As an intern at IBM, she worked on cloud automation tools to ensure automation was performed correctly. To do this, she confirmed all the data that came in against IBM’s existing standards, guaranteeing that when the cloud was set up, it would not fail.
She also built another app, this time using IBM’s Watson Visual Recognition service. The app helped determine whether or not an outfit was work appropriate by using deep learning algorithms to analyze images for scenes, objects, faces and other content. Using the visual recognition classifier that McClintock trained, the user uploads an image for the application to analyze. Then, the service returns a simple classification: “appropriate” or “not appropriate.”
Learning from the best
In 2015, at the advice of a friend, McClintock signed up for “Introduction to Programming for Problem Solving,” a computer science course intended for majors.
“Each internship has been an opportunity to find out more about what I do and do not want to work on full time.”
“It’s the department’s introductory course, and it was very different from all the other classes I had taken,” she said. “With no coding experience, it was really challenging but also really rewarding. Succeeding in that class is what gave me the confidence to switch my major to [computer science].”
McClintock wasted no time, and jumped feet-first into the computer science department. She joined Digital Women, an ISU organization dedicated to encouraging, supporting and retaining women in fields involved with electrical technology, and became a mentor for the Computer Science Learning Community. She also picked up teaching assistant positions in two different computer science classes, including the introduction to programming class, the class that changed everything.
“As an undergraduate teaching assistant, Kate has been my go-to person for several semesters now,” Steve Kautz, a senior lecturer in computer science and one of McClintock’s favorite instructors, said. “She has a way of quietly anticipating what needs to be done, showing up at my door to remind me about the X, Y and Z that need to happen, and then offering to take care of X and Y for me.”
Her love for the subject and its possibilities boils down to the support she received from the people in her department.

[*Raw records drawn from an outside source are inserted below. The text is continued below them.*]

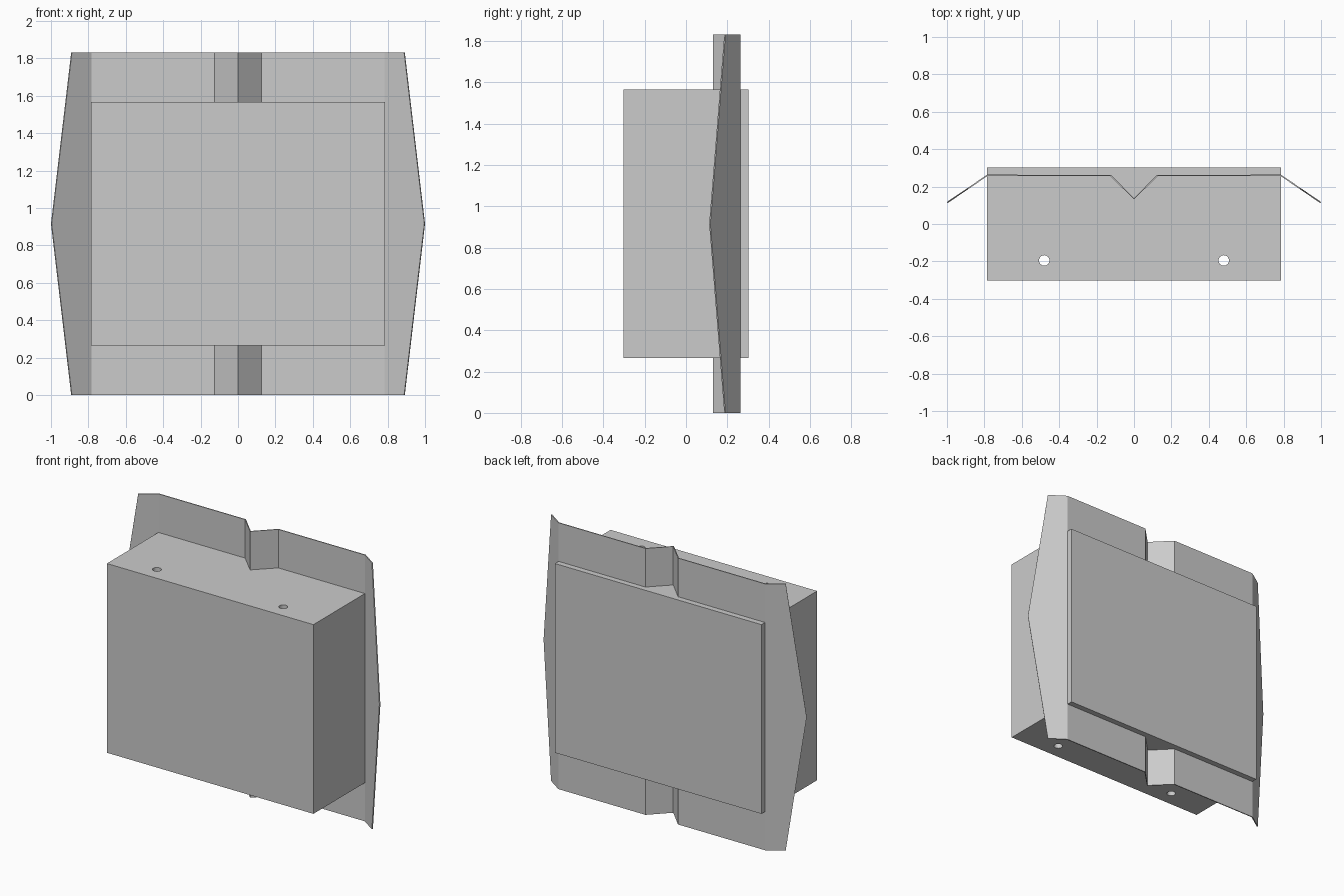
import bpy
import bmesh

cube = bpy.data.objects.get("Cube")
if cube:
    bpy.data.objects.remove(cube, do_unlink=True)

grey = bpy.data.materials.new("light_grey")
grey.use_nodes = True
colour = (0.6, 0.6, 0.6, 1)
grey.diffuse_color = colour
grey.node_tree.nodes["Principled BSDF"].inputs["Base Color"].default_value = colour

HEIGHT = 1.83
MID = HEIGHT / 2


def add_object(name, bm):
    bmesh.ops.recalc_face_normals(bm, faces=bm.faces)
    mesh = bpy.data.meshes.new(name)
    bm.to_mesh(mesh)
    bm.free()
    mesh.materials.append(grey)
    obj = bpy.data.objects.new(name, mesh)
    bpy.context.collection.objects.link(obj)
    return obj


# Solid block body
bm = bmesh.new()
bmesh.ops.create_cube(bm, size=1)
bmesh.ops.scale(bm, vec=(1.57, 0.605, 1.3), verts=bm.verts)
bmesh.ops.translate(bm, vec=(0, 0, MID), verts=bm.verts)
body = add_object("block_body", bm)

# Two vertical through holes near the front
for side, x in (("left", 0.48), ("right", -0.48)):
    bm = bmesh.new()
    bmesh.ops.create_cone(bm, cap_ends=True, segments=24, radius1=0.028,
                          radius2=0.028, depth=2)
    bmesh.ops.translate(bm, vec=(x, -0.195, MID), verts=bm.verts)
    cutter = add_object(side + "_hole_cutter", bm)
    cutter.hide_render = True
    cutter.hide_set(True)
    cutter.display_type = 'WIRE'
    cut = body.modifiers.new(side + "_hole", 'BOOLEAN')
    cut.object = cutter
    cut.solver = 'EXACT'

# Folded sheet: centre groove, flat panels and pointed side wings
folds = [(-0.785, 0.26), (-0.125, 0.26), (0, 0.135), (0.125, 0.26), (0.785, 0.26)]
bm = bmesh.new()
columns = [(bm.verts.new((x, y, 0)), bm.verts.new((x, y, HEIGHT))) for x, y in folds]
for (a, b), (c, d) in zip(columns, columns[1:]):
    bm.faces.new((a, c, d, b))
for side, (low, high) in ((-1, columns[0]), (1, columns[-1])):
    rim = [bm.verts.new((side * x, y, z)) for x, y, z in
           ((0.89, 0.188, 0), (0.998, 0.115, MID), (0.89, 0.188, HEIGHT))]
    bm.faces.new([low] + rim + [high])
sheet = add_object("folded_sheet", bm)
solid = sheet.modifiers.new("sheet_thickness", 'SOLIDIFY')
solid.thickness = 0.007
solid.offset = 0
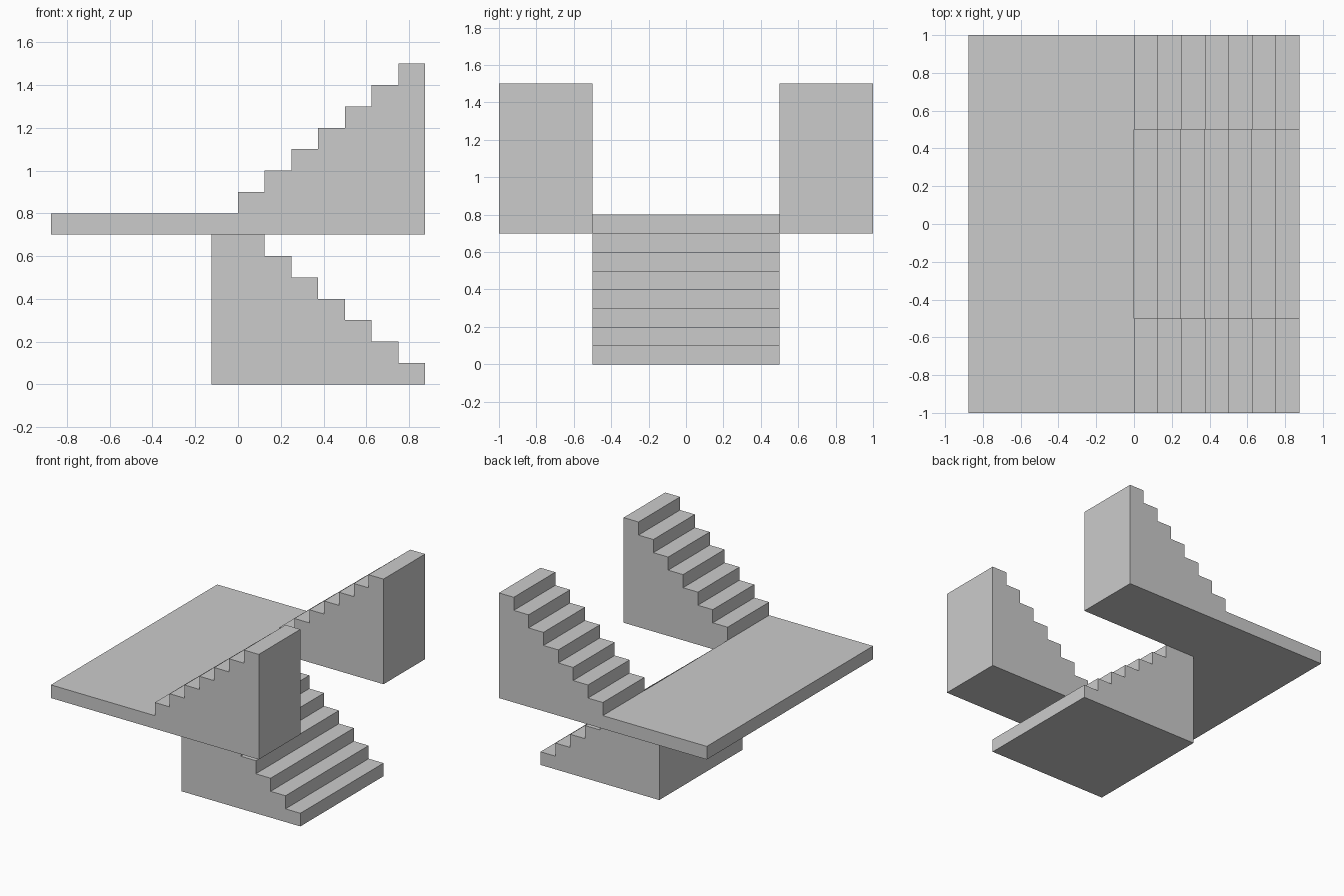
import bpy, bmesh

if "Cube" in bpy.data.objects:
    bpy.data.objects.remove(bpy.data.objects["Cube"])

RUN, RISE = 0.125, 0.1


def extrude_profile(name, pts, y0, y1):
    """Extrude an x-z outline along y into a closed solid."""
    bm = bmesh.new()
    face = bm.faces.new([bm.verts.new((x, y0, z)) for x, z in pts])
    ext = bmesh.ops.extrude_face_region(bm, geom=[face])
    verts = [v for v in ext["geom"] if isinstance(v, bmesh.types.BMVert)]
    bmesh.ops.translate(bm, verts=verts, vec=(0, y1 - y0, 0))
    bmesh.ops.recalc_face_normals(bm, faces=bm.faces)
    mesh = bpy.data.meshes.new(name)
    bm.to_mesh(mesh)
    bm.free()
    obj = bpy.data.objects.new(name, mesh)
    bpy.context.collection.objects.link(obj)
    return obj


def treads(x, z, step_x, count):
    """Stepped outline: rise first, then run, repeated."""
    pts = []
    for i in range(count):
        top = z + RISE * (i + 1)
        pts += [(x + step_x * i, top), (x + step_x * (i + 1), top)]
    return pts


# Landing between the flights
extrude_profile("landing", [(-0.875, 0.7), (0, 0.7), (0, 0.8), (-0.875, 0.8)], -1, 1)

# Wide lower flight, running back under the landing
lower = [(0.875, 0)] + treads(0.875, 0, -RUN, 7)
lower[-1] = (-0.125, 0.7)
extrude_profile("lower_flight", lower + [(-0.125, 0)], -0.5, 0.5)

# Two upper flights, mirrored across y
upper = [(0, 0.7)] + treads(0, 0.8, RUN, 7) + [(0.875, 0.7)]
flights = extrude_profile("upper_flights", upper, -1, -0.5)
mirror = flights.modifiers.new("mirror", "MIRROR")
mirror.use_axis = (False, True, False)
mirror.use_mirror_merge = False
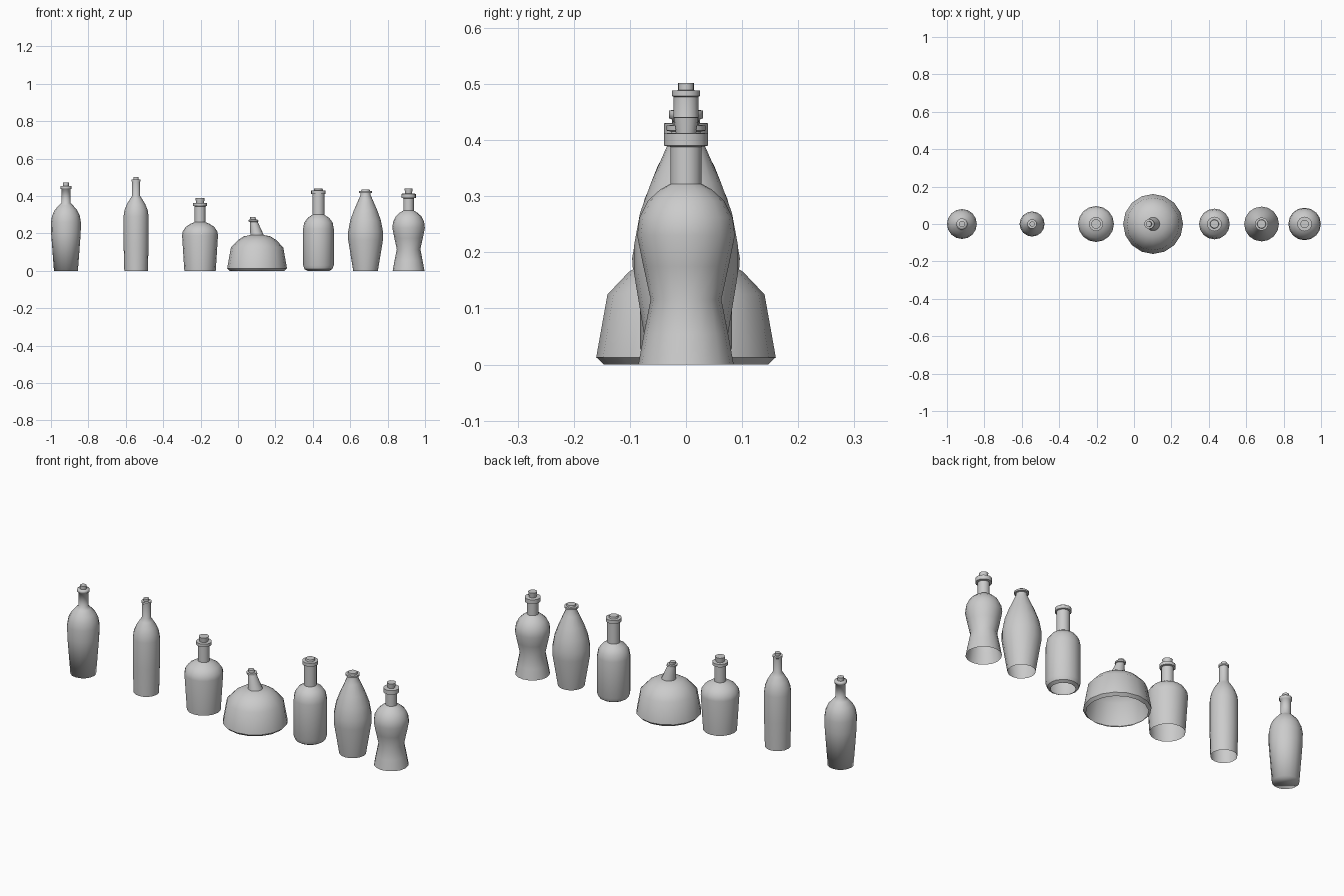
import bpy, bmesh, math

SIDES = 16
glass = bpy.data.materials.new("plain_grey")
glass.diffuse_color = (0.6, 0.6, 0.6, 1)


def lathe(name, x, profile, base=False, top=False, lean=None, angle=35):
    """Spin (radius, height) points round z; lean = (start height, shift per unit height)."""
    bm = bmesh.new()
    rings = []
    for r, z in profile:
        cx = x + (max(0, z - lean[0]) * lean[1] if lean else 0)
        ring = []
        for i in range(SIDES):
            a = 2 * math.pi * i / SIDES
            ring.append(bm.verts.new((cx + r * math.cos(a), r * math.sin(a), z)))
        rings.append(ring)
    for low, high in zip(rings, rings[1:]):
        for i in range(SIDES):
            j = (i + 1) % SIDES
            bm.faces.new((low[i], low[j], high[j], high[i]))
    if base:
        bm.faces.new(rings[0][::-1])
    if top:
        bm.faces.new(rings[-1])
    for f in bm.faces:
        f.smooth = True
    mesh = bpy.data.meshes.new(name)
    bm.to_mesh(mesh)
    bm.free()
    mesh.set_sharp_from_angle(angle=math.radians(angle))
    mesh.materials.append(glass)
    ob = bpy.data.objects.new(name, mesh)
    bpy.context.collection.objects.link(ob)
    return ob


def bottle(name, x, body, neck, lip, stopper, **kw):
    """body: points; neck: (radius, top); lip: (radius, top); stopper: (low r, high r, top)."""
    nr, nz = neck
    lr, lz = lip
    s0, s1, sz = stopper
    lean = kw.get("lean")
    lathe(name, x, body + [(nr, nz), (lr, nz + 0.002), (lr, lz), (s0, lz + 0.001)], **kw)
    lathe(name + "_stopper", x, [(s0, lz), (s1, sz)], top=True, lean=lean)


# tapered bottle with a solid, softly shaded base
bottle("tapered_bottle", -0.92,
       [(0.064, 0), (0.079, 0.20), (0.080, 0.26), (0.074, 0.295), (0.060, 0.325),
        (0.038, 0.35), (0.025, 0.362)],
       (0.025, 0.437), (0.030, 0.453), (0.016, 0.016, 0.472), base=True, angle=89)

# tall slim bottle
bottle("slim_bottle", -0.545,
       [(0.063, 0), (0.067, 0.15), (0.067, 0.29), (0.062, 0.325), (0.050, 0.355),
        (0.033, 0.383), (0.022, 0.40)],
       (0.022, 0.477), (0.025, 0.488), (0.014, 0.014, 0.502))

# wide squat bottle
bottle("squat_bottle", -0.203,
       [(0.084, 0), (0.096, 0.19), (0.092, 0.212), (0.076, 0.235), (0.050, 0.252),
        (0.029, 0.26)],
       (0.029, 0.345), (0.038, 0.363), (0.021, 0.025, 0.39))

# broad dome flask with a leaning neck
bottle("dome_flask", 0.102,
       [(0.146, 0), (0.160, 0.013), (0.140, 0.125), (0.102, 0.165), (0.070, 0.185),
        (0.036, 0.191)],
       (0.021, 0.262), (0.026, 0.273), (0.015, 0.015, 0.287), lean=(0.191, -0.25))

# straight bottle with a chamfered foot
bottle("straight_bottle", 0.43,
       [(0.058, 0), (0.074, 0.009), (0.082, 0.03), (0.082, 0.225), (0.076, 0.258),
        (0.058, 0.283), (0.032, 0.30)],
       (0.032, 0.41), (0.039, 0.43), (0.024, 0.022, 0.441))

# spindle bottle
bottle("spindle_bottle", 0.682,
       [(0.066, 0), (0.093, 0.165), (0.093, 0.21), (0.082, 0.27), (0.062, 0.325),
        (0.038, 0.38), (0.027, 0.405)],
       (0.026, 0.415), (0.035, 0.426), (0.024, 0.022, 0.435))

# narrow-waisted bottle
bottle("waisted_bottle", 0.912,
       [(0.085, 0), (0.075, 0.055), (0.063, 0.116), (0.076, 0.175), (0.087, 0.23),
        (0.083, 0.262), (0.068, 0.292), (0.046, 0.312), (0.028, 0.322)],
       (0.028, 0.388), (0.039, 0.412), (0.018, 0.022, 0.44))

“I’ve had several really great professors who care a lot about the students and make sure that they understand the material. That experience is why I became a TA – in hopes of making class as rewarding for others as it was for me,” she said. McClintock may not be on her way to medical school any more, but with the support of the Department of Computer Science, she is right on track.